That’s one-hundred and eighteeee miles an hour. Actually 180.2mph or even more actually 290kph. And even that is still electronically limited. Unfettered, and on the right tyres, it’d go faster still. That’s what’s possible when the bhp figure begins with a 5.
2. It's not a 'loud' button, it's a 'quiet button'
There are two settings for engine sound. They vary both actual exhaust sound – by opening or closing flaps in the system at certain revs and throttle openings – but the louder setting augments it through the speakers.
This is not some way of muting the engine to get through noise pollution rules: it always complies even in the loud mode. The engineers say most drivers will keep it raucous. But select ‘quiet’ for early-morning starts (pleasing the neighbours) or long trips.
3. The cylinder head uses 3D printing
That’s because its water passages are so intricate they couldn’t be produced by conventional casting. It uses a valvetrain that’s similar to the regular BMW straight-six, but apart from that almost every part in the M engine is different.
This straight-six is also all-new versus the previous M3/M4, and this time it’s closely related to the one in the X3M/X4M. But not quite the same. Both the car engine and the crossover engine have forged crankshafts, but the one in the car is lighter, to make it more responsive especially at high revs. The red-line remains at 7,200rpm.
The M guys make a great play of the fact the engine was developed ‘alongside’ the one for the M4 GT3 car. Which, they point out, goes up against Ferraris and Porsches. So certain main parts of the engine need to be ready to tackle the heat of high-level competition.
4. It's an automatic
Well, the Competition is. The regular one can be had with a manual, but that car isn’t sold in the UK.
And by ‘automatic’ we mean a conventional automatic, with eight ratios, not a twin-clutch box (aka DCT). The old one, the F3x, was a DCT. So was the V8-engined E8x before that. Prior to this, the E46 and E36 had the clunky single-clutch SMG.
This means it’ll be smooth in town. And we don’t expect the shifts will be slushy when you’re in a hurry: there are multiple configuration options to ask for them to bang through snappily. And it’s not like BMW doesn’t have experience in this area – see the current M5’s autobox.
5. It'll steer itself. Backwards
The M3 and M4 can be outfitted with all the driver assistance of any other 3 or 4. That includes the little-known reversing assistant.

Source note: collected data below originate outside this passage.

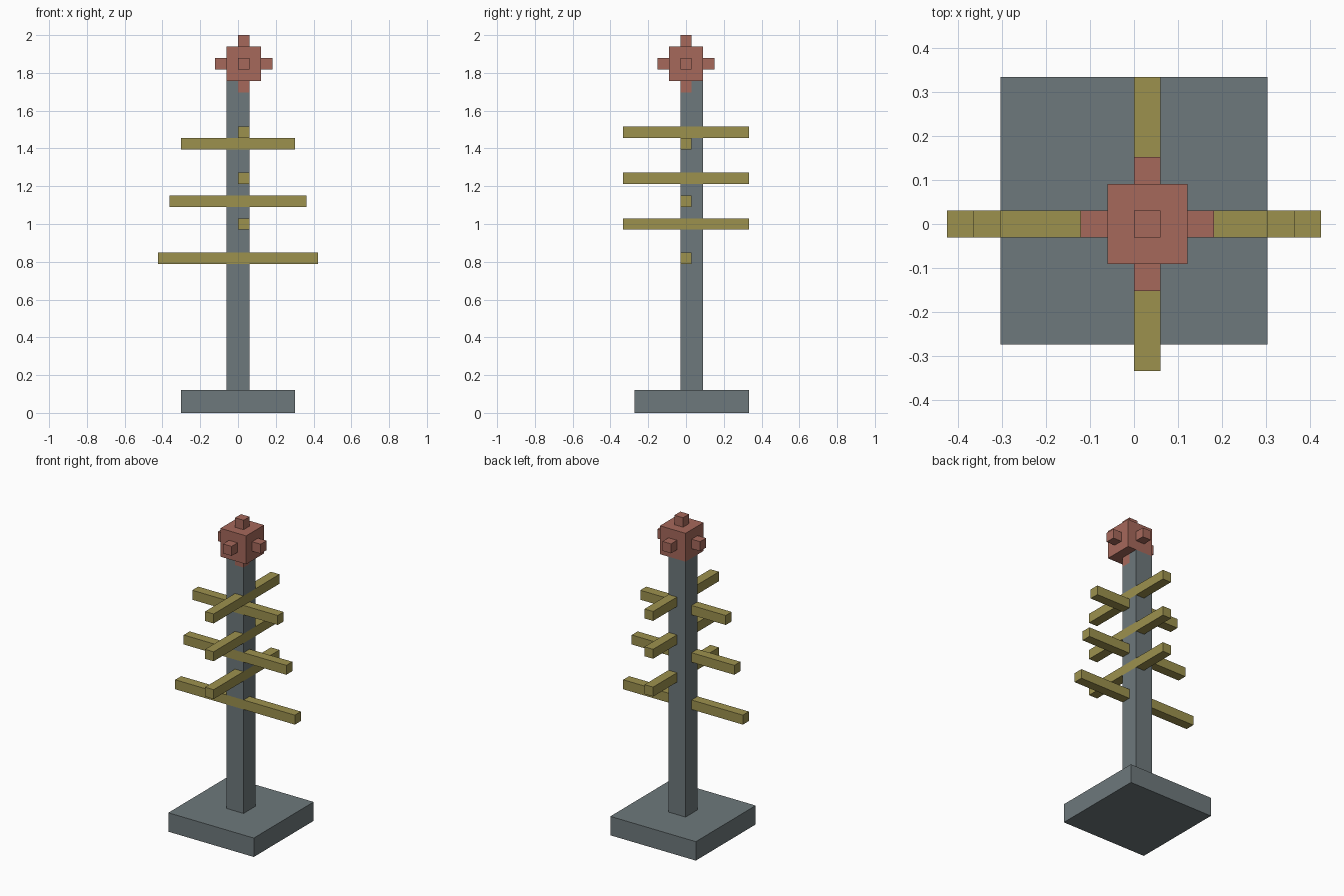
import bpy

if "Cube" in bpy.data.objects:
    bpy.data.objects.remove(bpy.data.objects["Cube"])

U = 2 / 33  # one grid cell; the model is 33 cells tall


def material(name, rgb):
    m = bpy.data.materials.new(name)
    m.diffuse_color = (*rgb, 1)
    m.use_nodes = True
    m.node_tree.nodes["Principled BSDF"].inputs["Base Color"].default_value = m.diffuse_color
    return m


GREY = material("slate_grey", (0.155, 0.190, 0.200))
OLIVE = material("olive", (0.335, 0.285, 0.076))
RED = material("brick_red", (0.380, 0.140, 0.105))


def box(name, x, y, z, mat=None):
    """Box from (min, max) ranges given in grid cells."""
    bpy.ops.mesh.primitive_cube_add(size=1)
    ob = bpy.context.object
    ob.name = name
    for v in ob.data.vertices:
        v.co = [(r[0] if c < 0 else r[1]) * U for c, r in zip(v.co, (x, y, z))]
    if mat:
        ob.data.materials.append(mat)
    return ob


# Base and pole
box("base", (-5, 5), (-4.5, 5.5), (0, 2), GREY)
pole = box("pole", (-1, 1), (-0.5, 1.5), (2, 29), GREY)


def notch(x, y, z):
    """Cut a slot in the pole so an inset bar sits flush with its faces."""
    cutter = box("notch_cutter", x, y, z)
    cutter.hide_render = True
    cutter.hide_viewport = True
    mod = pole.modifiers.new("notch", 'BOOLEAN')
    mod.operation = 'DIFFERENCE'
    mod.solver = 'EXACT'
    mod.object = cutter


# Side arms, shortening upwards, flush with the pole front
for z, half in ((13, 7), (18, 6), (23, 5)):
    box("side_arm", (-half, half), (-0.5, 0.5), (z, z + 1), OLIVE)
    notch((-2, 2), (-1, 0.5), (z, z + 1))

# Front-to-back arms, flush with the pole right side
for z in (16, 20, 24):
    box("cross_arm", (0, 1), (-5.5, 5.5), (z, z + 1), OLIVE)
    notch((0, 2), (-1, 2), (z, z + 1))

# Head cube with a knob on every side
box("head", (-1, 2), (-1.5, 1.5), (29, 32), RED)
box("head_knobs_side", (-2, 3), (-0.5, 0.5), (30, 31), RED)
box("head_knobs_front_back", (0, 1), (-2.5, 2.5), (30, 31), RED)
box("head_knobs_vertical", (0, 1), (-0.5, 0.5), (28, 33), RED)
notch((0, 2), (-1, 0.5), (28, 30))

It goes like this. When you go into R, you’re given the option to have the car’s steering take over and trace the exact same path in reverse as your last 50 metres going forward. So if you’ve driven a tricky course between walls and obstacles into a parking space, you know the car will get you out again. Provided the obstacles haven’t moved.
Pedals, of course, remain your responsibility in all this.
6. Wheel diameters are different front and back
The RWD Competition model has 9.5x18s at the front and 10.5x19s behind, in forged alloy. Tyres are 275/40 at the front and 285/35 behind.
The xDrive version will get 19 and 20.
7. The Touring should feel like the others
Actual prototype driving of the Touring version has only just started. But Carsten Wolf, in charge of the M3 and M4 ‘vehicle characteristics’, tells Top Gear the aim is to make it feel just like the saloon. And he says the saloon feels just like the coupe. Subtle changes in suspension setups help compensate for slightly different weight distributions and body stiffnesses, you see.
8. A convertible is also in the plan
Yup, we’ve had it confirmed by Hagen Franke, head of product management for the cars. What he didn’t say – but we know because thinly disguised prototypes of the regular 4 Series cabrio are chugging around Munich – is that it returns this time to a soft top not a folding hardtop. That means less weight, less complication, sleeker styling and a bigger boot.